Directions: From the data, copy out every line in which the word "sign" appears.

Records provided:
•••

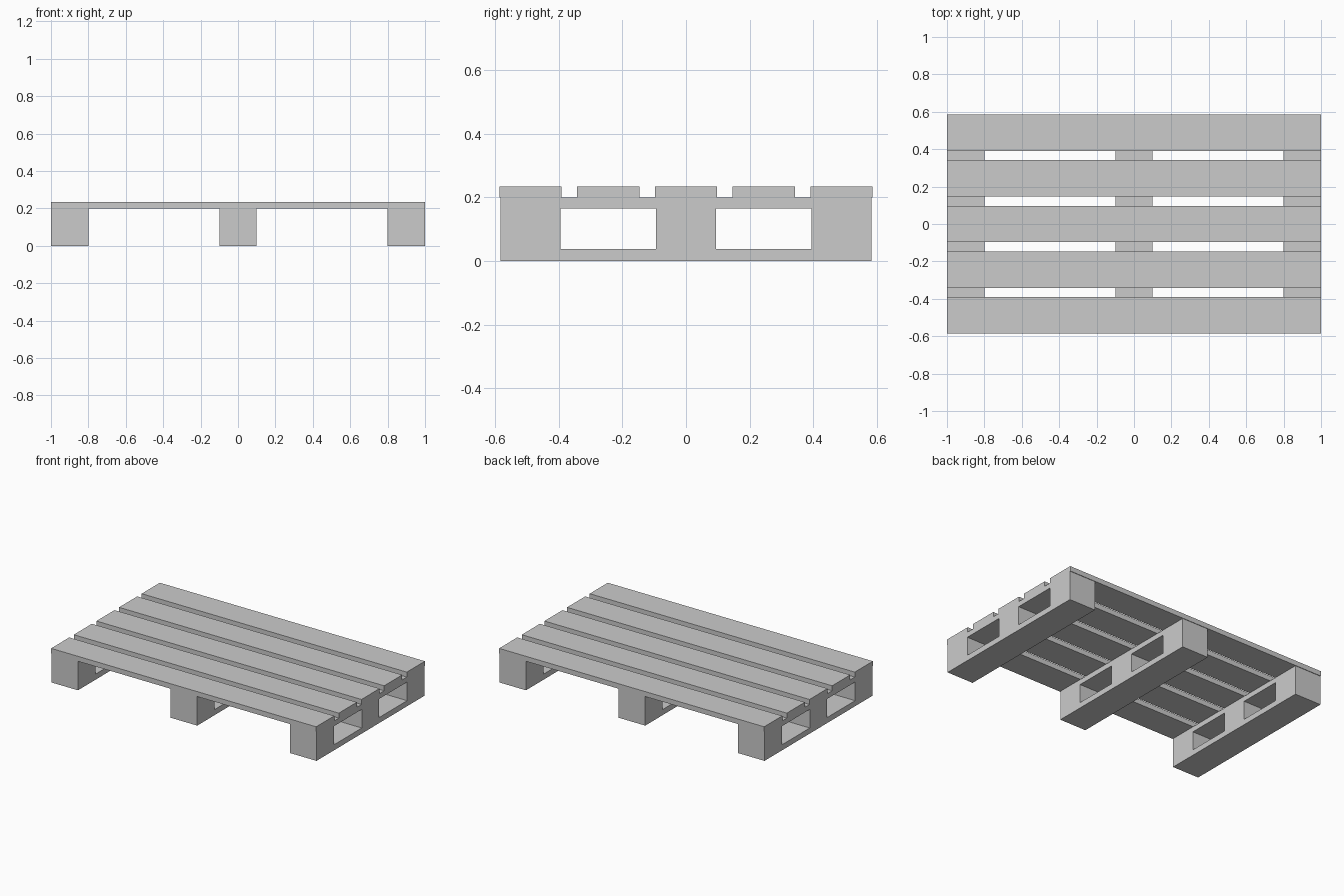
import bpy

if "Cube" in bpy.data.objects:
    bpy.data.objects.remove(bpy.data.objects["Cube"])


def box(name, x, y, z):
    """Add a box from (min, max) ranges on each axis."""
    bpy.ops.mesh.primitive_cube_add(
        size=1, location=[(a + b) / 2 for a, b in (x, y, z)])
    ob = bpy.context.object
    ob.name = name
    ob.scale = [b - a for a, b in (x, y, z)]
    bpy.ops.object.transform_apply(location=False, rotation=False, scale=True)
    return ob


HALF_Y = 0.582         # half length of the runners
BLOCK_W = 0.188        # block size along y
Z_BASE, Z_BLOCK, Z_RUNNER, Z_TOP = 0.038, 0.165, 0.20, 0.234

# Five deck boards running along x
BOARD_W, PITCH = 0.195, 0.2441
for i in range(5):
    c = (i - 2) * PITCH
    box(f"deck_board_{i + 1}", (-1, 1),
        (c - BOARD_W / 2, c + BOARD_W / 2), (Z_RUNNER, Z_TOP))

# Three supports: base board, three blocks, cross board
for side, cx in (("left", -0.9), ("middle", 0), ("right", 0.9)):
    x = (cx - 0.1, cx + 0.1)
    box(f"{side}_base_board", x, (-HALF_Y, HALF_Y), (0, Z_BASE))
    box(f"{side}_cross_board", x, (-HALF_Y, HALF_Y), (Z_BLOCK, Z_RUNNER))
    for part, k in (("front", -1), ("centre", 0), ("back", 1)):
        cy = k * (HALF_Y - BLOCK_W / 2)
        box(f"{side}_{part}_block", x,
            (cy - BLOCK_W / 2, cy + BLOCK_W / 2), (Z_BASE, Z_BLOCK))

•••

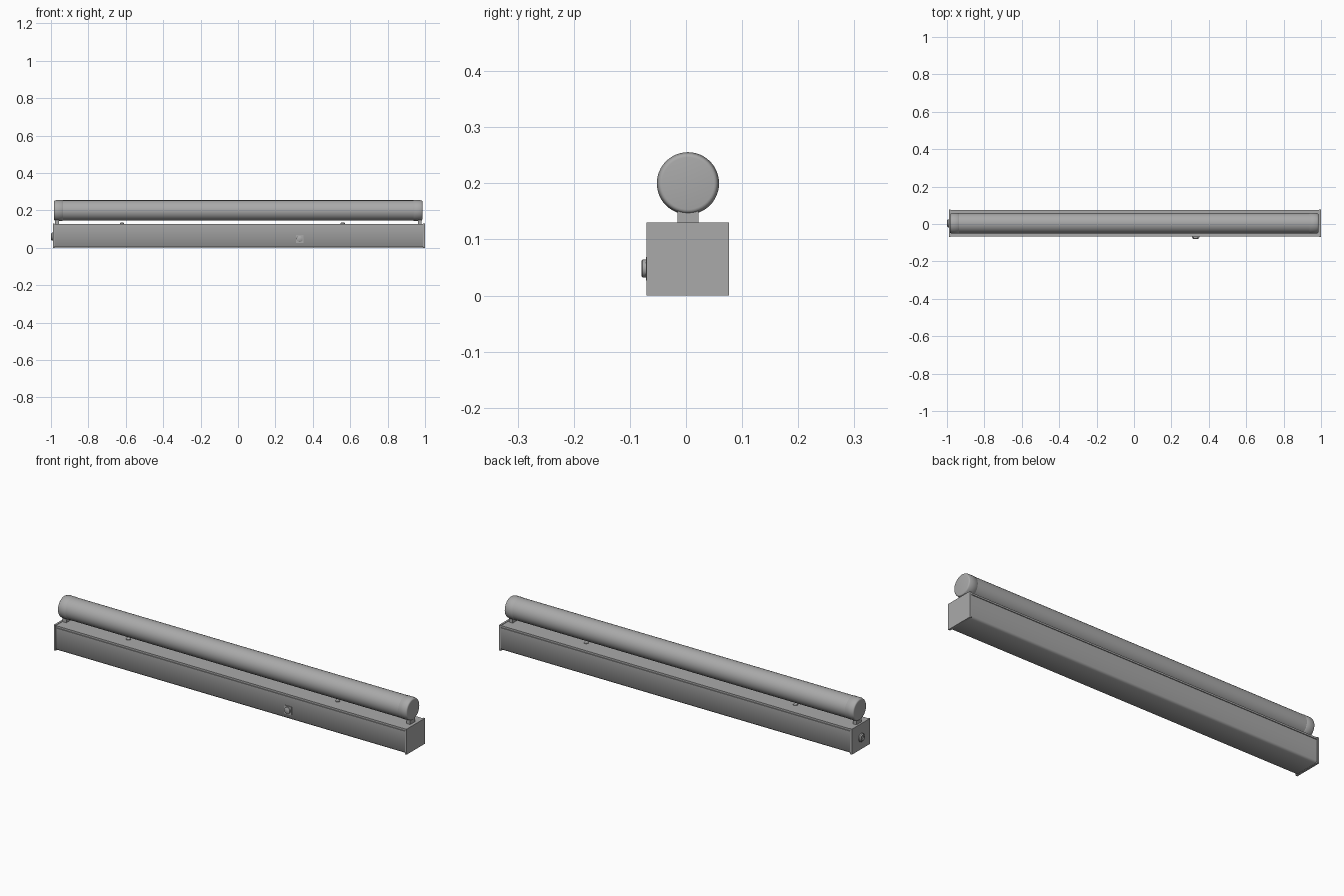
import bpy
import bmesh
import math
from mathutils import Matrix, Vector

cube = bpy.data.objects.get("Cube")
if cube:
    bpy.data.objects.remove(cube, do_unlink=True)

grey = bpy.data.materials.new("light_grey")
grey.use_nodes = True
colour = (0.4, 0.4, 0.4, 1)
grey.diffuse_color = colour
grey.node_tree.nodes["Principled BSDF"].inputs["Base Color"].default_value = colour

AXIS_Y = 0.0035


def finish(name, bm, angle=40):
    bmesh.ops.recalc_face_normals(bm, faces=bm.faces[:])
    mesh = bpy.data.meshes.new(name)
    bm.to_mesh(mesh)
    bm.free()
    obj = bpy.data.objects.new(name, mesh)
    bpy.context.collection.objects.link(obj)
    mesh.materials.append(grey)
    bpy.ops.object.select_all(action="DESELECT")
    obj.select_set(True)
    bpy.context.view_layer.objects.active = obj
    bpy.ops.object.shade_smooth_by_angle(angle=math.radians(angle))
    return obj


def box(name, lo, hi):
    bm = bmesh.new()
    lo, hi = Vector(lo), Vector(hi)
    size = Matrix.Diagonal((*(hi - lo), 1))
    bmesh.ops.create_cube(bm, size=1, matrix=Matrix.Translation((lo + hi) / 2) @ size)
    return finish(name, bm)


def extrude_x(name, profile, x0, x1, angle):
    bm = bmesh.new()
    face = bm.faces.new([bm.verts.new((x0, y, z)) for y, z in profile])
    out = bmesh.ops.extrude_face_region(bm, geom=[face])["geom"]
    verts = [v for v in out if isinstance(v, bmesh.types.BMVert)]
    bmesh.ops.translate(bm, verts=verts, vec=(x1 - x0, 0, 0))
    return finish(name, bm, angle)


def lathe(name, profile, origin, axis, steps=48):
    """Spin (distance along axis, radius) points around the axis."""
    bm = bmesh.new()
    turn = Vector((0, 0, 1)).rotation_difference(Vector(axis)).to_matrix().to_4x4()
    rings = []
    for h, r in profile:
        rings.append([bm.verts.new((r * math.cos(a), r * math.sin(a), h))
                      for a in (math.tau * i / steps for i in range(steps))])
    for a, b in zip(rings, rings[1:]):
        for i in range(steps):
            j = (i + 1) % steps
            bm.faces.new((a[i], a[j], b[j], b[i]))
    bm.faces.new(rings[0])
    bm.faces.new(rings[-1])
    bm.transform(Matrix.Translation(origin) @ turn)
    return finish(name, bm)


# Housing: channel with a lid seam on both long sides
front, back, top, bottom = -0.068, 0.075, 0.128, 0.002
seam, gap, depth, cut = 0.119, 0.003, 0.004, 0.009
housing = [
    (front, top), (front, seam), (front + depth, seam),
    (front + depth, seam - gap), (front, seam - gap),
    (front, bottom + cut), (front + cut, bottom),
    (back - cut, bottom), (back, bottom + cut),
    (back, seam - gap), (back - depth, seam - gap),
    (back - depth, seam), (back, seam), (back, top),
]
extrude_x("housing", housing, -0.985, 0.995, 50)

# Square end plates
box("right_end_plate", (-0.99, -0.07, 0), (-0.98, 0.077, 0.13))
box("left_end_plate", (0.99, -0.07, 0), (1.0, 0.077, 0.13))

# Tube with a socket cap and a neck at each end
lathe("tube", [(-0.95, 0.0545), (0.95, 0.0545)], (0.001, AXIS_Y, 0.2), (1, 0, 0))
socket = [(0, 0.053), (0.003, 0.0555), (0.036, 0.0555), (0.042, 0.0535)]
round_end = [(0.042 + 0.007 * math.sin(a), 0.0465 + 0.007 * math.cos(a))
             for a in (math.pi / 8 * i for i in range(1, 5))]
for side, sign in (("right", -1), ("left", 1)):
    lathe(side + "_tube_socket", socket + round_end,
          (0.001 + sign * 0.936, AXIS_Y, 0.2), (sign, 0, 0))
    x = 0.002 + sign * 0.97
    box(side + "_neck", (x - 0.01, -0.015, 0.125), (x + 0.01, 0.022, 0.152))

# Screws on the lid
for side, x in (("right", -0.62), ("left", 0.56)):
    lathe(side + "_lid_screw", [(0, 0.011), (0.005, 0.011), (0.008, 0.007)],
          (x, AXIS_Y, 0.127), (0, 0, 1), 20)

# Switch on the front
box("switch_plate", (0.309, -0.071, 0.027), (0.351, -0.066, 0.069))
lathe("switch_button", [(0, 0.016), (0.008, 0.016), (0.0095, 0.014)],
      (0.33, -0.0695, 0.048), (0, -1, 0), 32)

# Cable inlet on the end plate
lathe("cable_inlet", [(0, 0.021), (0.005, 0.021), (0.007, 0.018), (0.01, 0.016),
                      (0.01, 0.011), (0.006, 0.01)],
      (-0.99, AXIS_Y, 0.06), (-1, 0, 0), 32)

•••

Task answer:
for side, sign in (("right", -1), ("left", 1)):
          (0.001 + sign * 0.936, AXIS_Y, 0.2), (sign, 0, 0))
    x = 0.002 + sign * 0.97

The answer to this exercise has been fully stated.